===== DATA FOR REVIEW =====

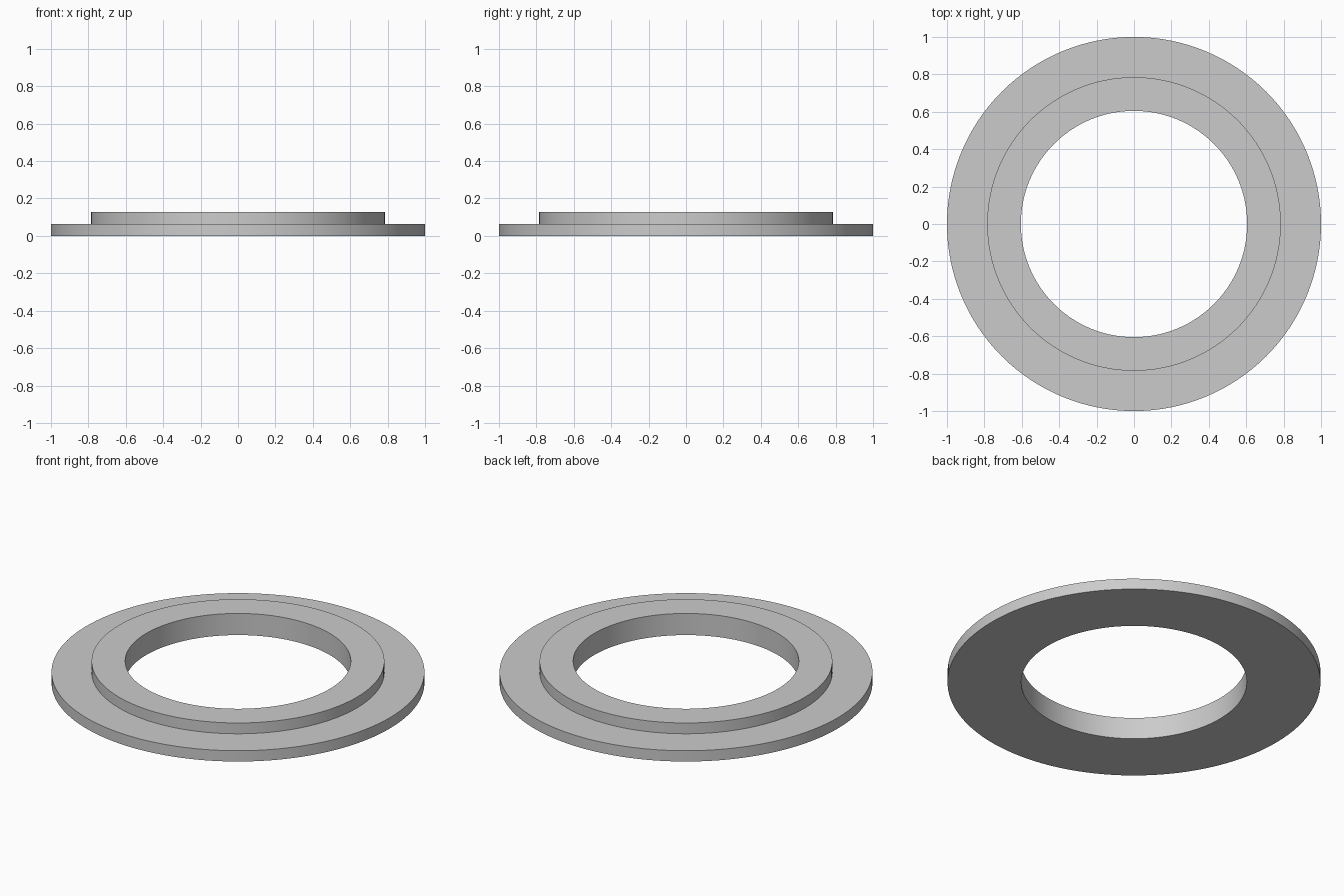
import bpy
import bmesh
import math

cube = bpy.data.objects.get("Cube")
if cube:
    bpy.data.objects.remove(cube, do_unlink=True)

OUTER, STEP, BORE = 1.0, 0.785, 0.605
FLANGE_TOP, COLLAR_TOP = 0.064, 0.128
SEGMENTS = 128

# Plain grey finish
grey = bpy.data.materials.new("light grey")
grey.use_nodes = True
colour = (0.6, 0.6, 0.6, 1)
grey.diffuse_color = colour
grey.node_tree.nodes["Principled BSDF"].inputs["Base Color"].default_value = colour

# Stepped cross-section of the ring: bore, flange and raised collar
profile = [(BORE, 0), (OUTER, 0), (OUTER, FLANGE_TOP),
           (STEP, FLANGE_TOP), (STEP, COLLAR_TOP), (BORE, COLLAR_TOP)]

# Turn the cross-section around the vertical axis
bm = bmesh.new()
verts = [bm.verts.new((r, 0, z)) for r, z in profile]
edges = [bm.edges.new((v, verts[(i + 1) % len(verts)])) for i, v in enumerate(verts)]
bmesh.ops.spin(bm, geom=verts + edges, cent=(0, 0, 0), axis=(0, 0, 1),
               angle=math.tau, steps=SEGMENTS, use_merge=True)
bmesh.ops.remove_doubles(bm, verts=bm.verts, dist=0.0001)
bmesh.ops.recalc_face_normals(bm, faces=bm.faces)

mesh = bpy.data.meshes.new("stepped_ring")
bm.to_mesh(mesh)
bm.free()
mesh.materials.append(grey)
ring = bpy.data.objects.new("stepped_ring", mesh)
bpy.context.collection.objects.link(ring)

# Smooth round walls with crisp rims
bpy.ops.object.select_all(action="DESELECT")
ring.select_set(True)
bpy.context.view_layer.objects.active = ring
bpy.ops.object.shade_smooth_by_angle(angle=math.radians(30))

=====

§ **TASK PROMPT**: Output the records above in their entirety and exactly, leaving out all images.

§ **EXERCISE OUTPUT**:
import bpy
import bmesh
import math

cube = bpy.data.objects.get("Cube")
if cube:
    bpy.data.objects.remove(cube, do_unlink=True)

OUTER, STEP, BORE = 1.0, 0.785, 0.605
FLANGE_TOP, COLLAR_TOP = 0.064, 0.128
SEGMENTS = 128

# Plain grey finish
grey = bpy.data.materials.new("light grey")
grey.use_nodes = True
colour = (0.6, 0.6, 0.6, 1)
grey.diffuse_color = colour
grey.node_tree.nodes["Principled BSDF"].inputs["Base Color"].default_value = colour

# Stepped cross-section of the ring: bore, flange and raised collar
profile = [(BORE, 0), (OUTER, 0), (OUTER, FLANGE_TOP),
           (STEP, FLANGE_TOP), (STEP, COLLAR_TOP), (BORE, COLLAR_TOP)]

# Turn the cross-section around the vertical axis
bm = bmesh.new()
verts = [bm.verts.new((r, 0, z)) for r, z in profile]
edges = [bm.edges.new((v, verts[(i + 1) % len(verts)])) for i, v in enumerate(verts)]
bmesh.ops.spin(bm, geom=verts + edges, cent=(0, 0, 0), axis=(0, 0, 1),
               angle=math.tau, steps=SEGMENTS, use_merge=True)
bmesh.ops.remove_doubles(bm, verts=bm.verts, dist=0.0001)
bmesh.ops.recalc_face_normals(bm, faces=bm.faces)

mesh = bpy.data.meshes.new("stepped_ring")
bm.to_mesh(mesh)
bm.free()
mesh.materials.append(grey)
ring = bpy.data.objects.new("stepped_ring", mesh)
bpy.context.collection.objects.link(ring)

# Smooth round walls with crisp rims
bpy.ops.object.select_all(action="DESELECT")
ring.select_set(True)
bpy.context.view_layer.objects.active = ring
bpy.ops.object.shade_smooth_by_angle(angle=math.radians(30))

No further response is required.